What is a Corneal Transplantation?
Keratoplasty, better known as cornea transplant, is the most common hard-tissue transplant. The procedure replaces part of the patient’s cornea with tissue from organ donors.
The cornea is the outermost part of the eye, and is largely responsible for focusing. Successful transplants often help relieve people of eye pain, and can even help people see again. One example of the results of a successful cornea transplant can be se here:
Cornea transplants also have a high success rate, but some peoples’ bodies do reject the donated tissue.
Most of the time cornea transplants are done for patients with damaged corneas, but there are some diseases that affect the cornea and transplants can be very helpful in these situations. Human corneas, for example, can also become cloudy and swell.
As with any serious medical procedure it is important to understand the risks associated with the procedure. Rejection happens in less than 20% of patients. This happens when the immune system attacks the transplanted material. Patients feeling pain or light sensitivity after a transplant should make an appointment with their Ophthalmologist. Other risks include infection and increased swelling, clouding and pressure.
Before the procedure one can expect to undergo a thorough exam so the doctor can take steps to minimize any potential complications after or during the surgery. The doctor will audit medications the patient is taking as well and make sure no complications will arise as a result. The doctor should also seek to make the eye as healthy as possible so no unrelated problems affect the procedure. Finally, the ophthalmologist will measure the patient’s eye to make sure the donated tissue fits.
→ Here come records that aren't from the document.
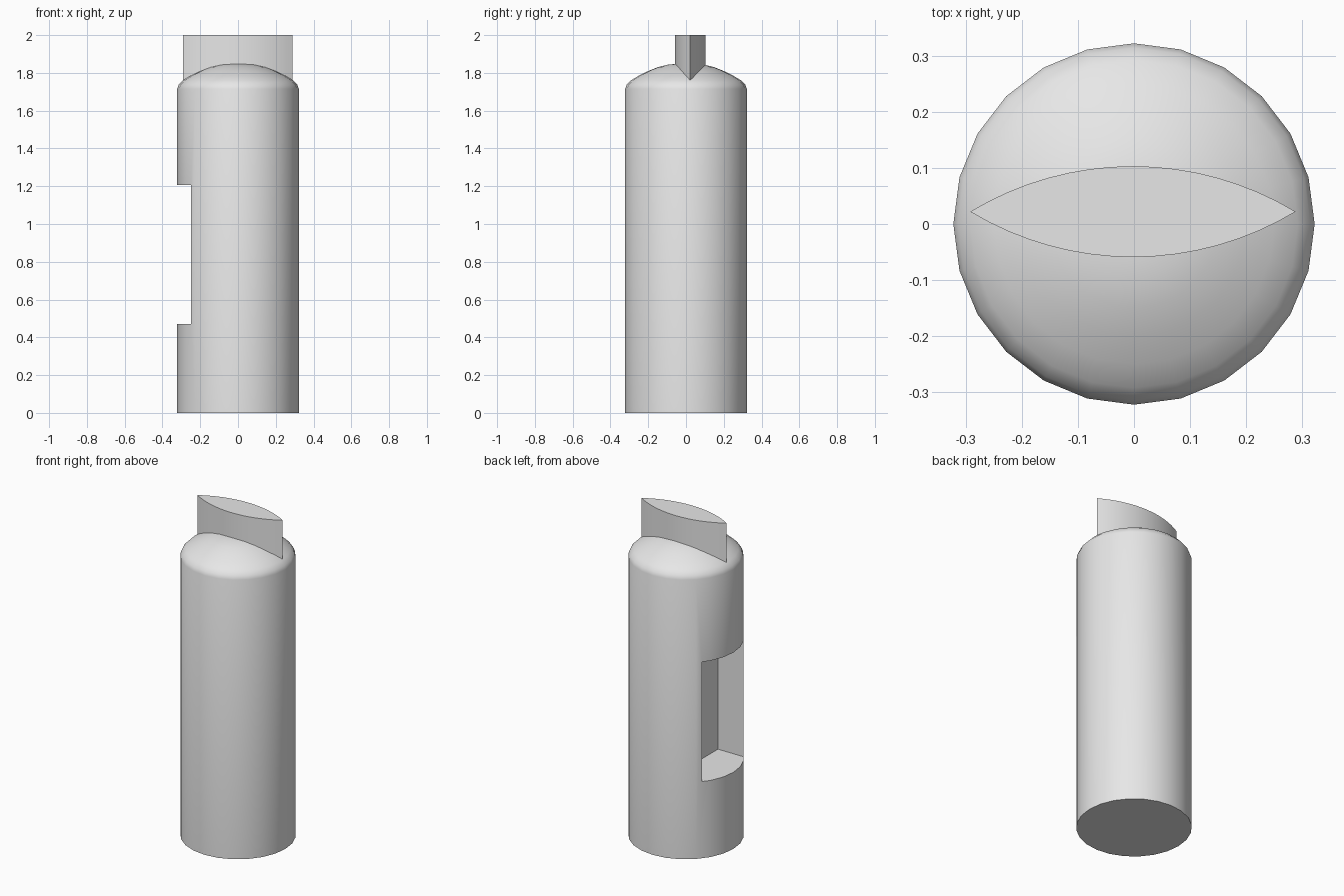
import bpy, bmesh, math

cube = bpy.data.objects.get("Cube")
if cube:
    bpy.data.objects.remove(cube, do_unlink=True)

grey = bpy.data.materials.new("plain grey")
grey.use_nodes = True
grey.diffuse_color = (0.8, 0.8, 0.8, 1)
grey.node_tree.nodes["Principled BSDF"].inputs["Base Color"].default_value = (0.8, 0.8, 0.8, 1)


def finish(name, bm):
    """Turn a bmesh into a named grey object."""
    bmesh.ops.recalc_face_normals(bm, faces=bm.faces)
    mesh = bpy.data.meshes.new(name)
    bm.to_mesh(mesh)
    bm.free()
    mesh.materials.append(grey)
    obj = bpy.data.objects.new(name, mesh)
    bpy.context.collection.objects.link(obj)
    return obj


def activate(obj):
    bpy.ops.object.select_all(action='DESELECT')
    obj.select_set(True)
    bpy.context.view_layer.objects.active = obj


def stack_rings(name, rings):
    """Skin a list of equal closed rings and cap both ends."""
    bm = bmesh.new()
    loops = [[bm.verts.new(p) for p in ring] for ring in rings]
    n = len(loops[0])
    for low, high in zip(loops, loops[1:]):
        for i in range(n):
            j = (i + 1) % n
            bm.faces.new((low[i], low[j], high[j], high[i]))
    bm.faces.new(loops[0])
    bm.faces.new(loops[-1])
    return finish(name, bm)


# Round body with a domed shoulder
SIDES = 24
profile = [(0.322, 0), (0.322, 1.715), (0.314, 1.737), (0.292, 1.76), (0.25, 1.785),
           (0.2, 1.81), (0.15, 1.83), (0.1, 1.843), (0.05, 1.848)]
turns = [math.tau * i / SIDES for i in range(SIDES)]
body = stack_rings("body", [[(r * math.cos(a), r * math.sin(a), z) for a in turns]
                            for r, z in profile])

# Rectangular pocket in the side
bm = bmesh.new()
bmesh.ops.create_cube(bm, size=1)
bmesh.ops.scale(bm, vec=(0.4, 0.4, 0.735), verts=bm.verts)
bmesh.ops.translate(bm, vec=(-0.277, 0, 0.838), verts=bm.verts)
cutter = finish("pocket_cutter", bm)
cutter.hide_render = True
activate(body)
cut = body.modifiers.new("pocket", 'BOOLEAN')
cut.operation = 'DIFFERENCE'
cut.solver = 'EXACT'
cut.object = cutter
bpy.ops.object.modifier_apply(modifier=cut.name)
bpy.data.objects.remove(cutter, do_unlink=True)

# Upright lens-shaped blade on top, made of two shallow arcs
HALF, RISE, STEPS = 0.29, 0.081, 16
radius = (HALF ** 2 + RISE ** 2) / (2 * RISE)
sweep = math.asin(HALF / radius)
lens = []
for side in (1, -1):
    for i in range(STEPS):
        a = side * sweep * (1 - 2 * i / STEPS)
        lens.append((radius * math.sin(a) - 0.002,
                     0.022 + side * (radius * math.cos(a) - radius + RISE)))
blade = stack_rings("blade", [[(x, y, z) for x, y in lens] for z in (1.7, 2.0)])

for obj in (body, blade):
    activate(obj)
    bpy.ops.object.shade_smooth_by_angle(angle=math.radians(30))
The good news is that, unlike other organs, corneas generally don’t require long wait times. They usually come from deceased organ donors with healthy eyes. There are a few different types of transplants. Whichever the patient receives, they need to take care and prevent injuries.